Another day, another study that demonstrates that we professionals have a love/hate (mostly hate) relationship with email:
- 94% of those surveyed use email to manage their day-to-day work
- But 53% say excessive email gets in the way of that work
- 55% believe that emails relay information that would be better conveyed in a conversation
- And more than half really hate these pet peeves: lengthy threads, getting copied on messages that aren't relevant and when someone "replies all" to an email
But despite the fact that we complain about email, we usually don't actually change anything. And, yes, that's the definition of insanity.
How can you actually solve your email problem? It takes teamwork.
Yes, you can improve the emails you send. But to make the entire experience better, you need to work with your colleagues (in your department, your larger group or even your whole organization) to agree on a new operating model for email.
That manifesto must include:
When to use email vs. communicating in other ways, especially one-on-one conversations and meetings.
How to shift to other platforms for collaborating, communicating and getting work done. For example, use internal social media (like Yammer and Google+) for sharing information and connecting with colleagues. And use project management software for keeping track of work in progress.
What to avoid when using email. Does everyone feel that "reply all" is a noxious habit? Ban the practice. And I'm sure your team will agree to stop adding links to extended email chains. Make a list of practices that team members pledge not to do.
How to create effective emails. These best practices may include:
- Using the BLUF (Bottom Line Up Front) method to ensure that the key message (and needed action step) is at the top of the message.
- Making each email as short as possible--and no longer than 150 words.
- Employing simple language. No Corporate Speak ever!
- Creating emails that are scannable, so recipients don't have to read long paragraphs. That means using bullets, numbered lists, subheads and other elements that break up text.
- Considering the fact that many emails are read on mobile devices, so keeping messages short, simple and scannable (see above) are especially important.
What team members can do to manage their inboxes to increase productivity. Share techniques that colleagues have found helpful, such as using the FAST system (once you read an email, immediately decide whether to File it, Assign it to someone, Store (or Scan) for future reference, or Trash it.)

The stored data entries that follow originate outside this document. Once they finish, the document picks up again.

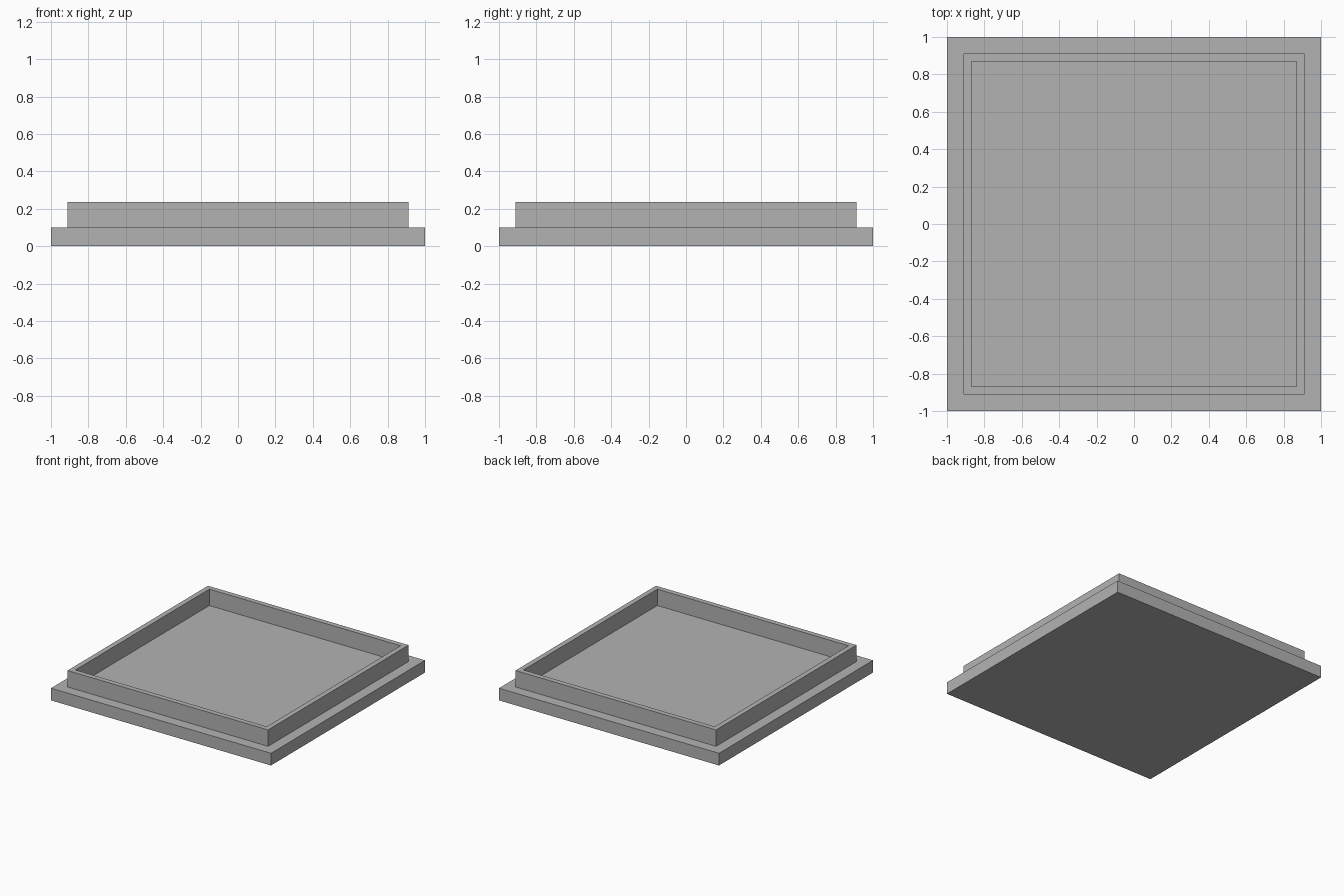
import bpy
import bmesh
from mathutils import Matrix

BASE_HALF, BASE_TOP = 1.0, 0.10
RIM_OUTER, RIM_INNER, RIM_TOP = 0.875, 0.815, 0.235

cube = bpy.data.objects.get("Cube")
if cube:
    bpy.data.objects.remove(cube, do_unlink=True)

# Plain grey material
grey = bpy.data.materials.new("plain_grey")
grey.use_nodes = True
colour = (0.45, 0.45, 0.45, 1)
grey.diffuse_color = colour
grey.node_tree.nodes["Principled BSDF"].inputs["Base Color"].default_value = colour

bm = bmesh.new()

# Square base slab
size = Matrix.Diagonal((2 * BASE_HALF, 2 * BASE_HALF, BASE_TOP, 1))
bmesh.ops.create_cube(bm, size=1, matrix=Matrix.Translation((0, 0, BASE_TOP / 2)) @ size)
bm.normal_update()
floor = max(bm.faces, key=lambda f: f.normal.z)

# Ledge around the rim, then the rim's own footprint
bmesh.ops.inset_region(bm, faces=[floor], thickness=BASE_HALF - RIM_OUTER)
ring = bmesh.ops.inset_region(bm, faces=[floor], thickness=RIM_OUTER - RIM_INNER)["faces"]

# Raised rim, leaving the tray floor level with the ledge
raised = bmesh.ops.extrude_face_region(bm, geom=ring)["geom"]
bmesh.ops.delete(bm, geom=ring, context="FACES_ONLY")
rim_verts = [v for v in raised if isinstance(v, bmesh.types.BMVert)]
bmesh.ops.translate(bm, verts=rim_verts, vec=(0, 0, RIM_TOP - BASE_TOP))
bmesh.ops.recalc_face_normals(bm, faces=bm.faces)

mesh = bpy.data.meshes.new("tray")
bm.to_mesh(mesh)
bm.free()
mesh.materials.append(grey)
tray = bpy.data.objects.new("tray", mesh)
bpy.context.collection.objects.link(tray)
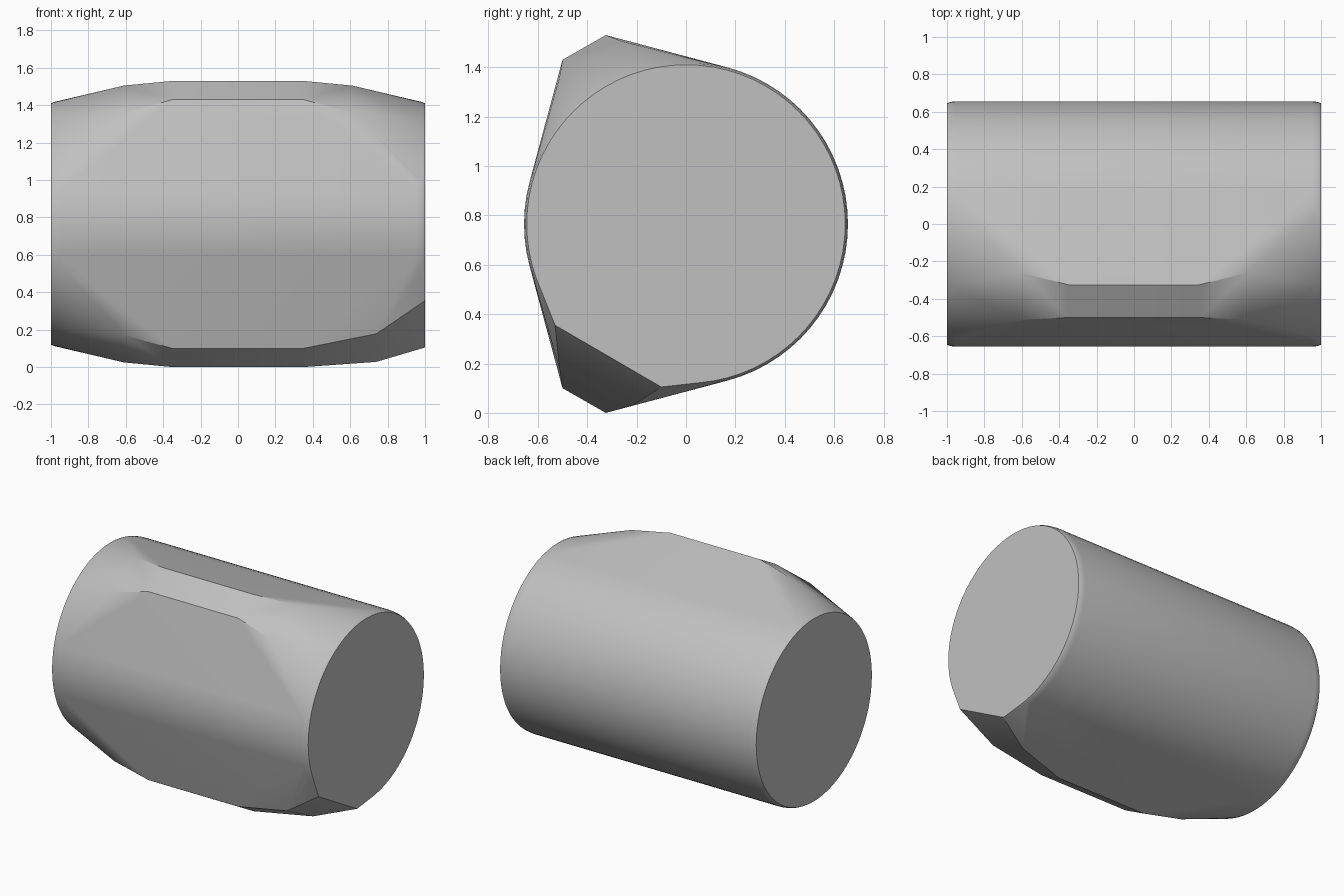
import bpy, bmesh, math

cube = bpy.data.objects.get("Cube")
if cube:
    bpy.data.objects.remove(cube, do_unlink=True)

MID = 0.765          # height of the barrel axis
SEGMENTS = 72

grey = bpy.data.materials.new("plain_grey")
grey.use_nodes = True
colour = (0.53, 0.53, 0.53, 1)
grey.diffuse_color = colour
grey.node_tree.nodes["Principled BSDF"].inputs["Base Color"].default_value = colour

points = []


def ring(x, radius, limit=None):
    """Ring of the barrel, cut off beyond the chamfer plane if limited."""
    for i in range(SEGMENTS):
        a = math.tau * i / SEGMENTS
        y, z = radius * math.cos(a), radius * math.sin(a)
        if limit is None or -0.5 * y - 0.866 * z < limit:
            points.append((x, y, MID + z))


# Barrel with softly rounded rims; the lower front corner is cut at one end
for x, radius, limit in ((1, 0.645, 0.615), (0.985, 0.652, 0.62), (0.955, 0.656, 0.635)):
    ring(x, radius, limit)
    ring(-x, radius)

# Blunt front ridges, above and below
lip = [(0.35, -0.325, 0.765), (0.35, -0.5, 0.665)]
shoulder = [(0.61, -0.26, 0.74), (0.61, -0.512, 0.595)]
for x, y, h in lip + shoulder:
    for side in (-1, 1):
        points.append((side * x, y, MID + h))
    points.append((-x, y, MID - h))

# Lower ridge running out to the cut corner
points += [(x, y, MID - h) for x, y, h in lip]
points += [(0.74, -0.22, 0.028), (0.74, -0.512, 0.178),
           (1, -0.53, 0.355), (1, -0.1, 0.105)]

# Wrap everything in one convex body
bm = bmesh.new()
for p in points:
    bm.verts.new(p)
result = bmesh.ops.convex_hull(bm, input=bm.verts[:])
loose = {e for e in result["geom_interior"] + result["geom_unused"]
         if isinstance(e, bmesh.types.BMVert)}
bmesh.ops.delete(bm, geom=list(loose), context="VERTS")
bmesh.ops.dissolve_limit(bm, angle_limit=math.radians(0.5),
                         verts=bm.verts[:], edges=bm.edges[:])
bmesh.ops.recalc_face_normals(bm, faces=bm.faces[:])

mesh = bpy.data.meshes.new("barrel_body")
bm.to_mesh(mesh)
bm.free()
mesh.materials.append(grey)
body = bpy.data.objects.new("barrel_body", mesh)
bpy.context.collection.objects.link(body)

bpy.ops.object.select_all(action="DESELECT")
body.select_set(True)
bpy.context.view_layer.objects.active = body
bpy.ops.object.shade_smooth_by_angle(angle=math.radians(30))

There are probably other aspects of using email your team will want to address, but don't make the process too complicated or bureaucratic. The idea is not to develop a lengthy policy book, but to create a simple set of principles everyone will agree to.
You probably won't completely fix email, but you'll significantly improve the experience among your team members. And that's progress.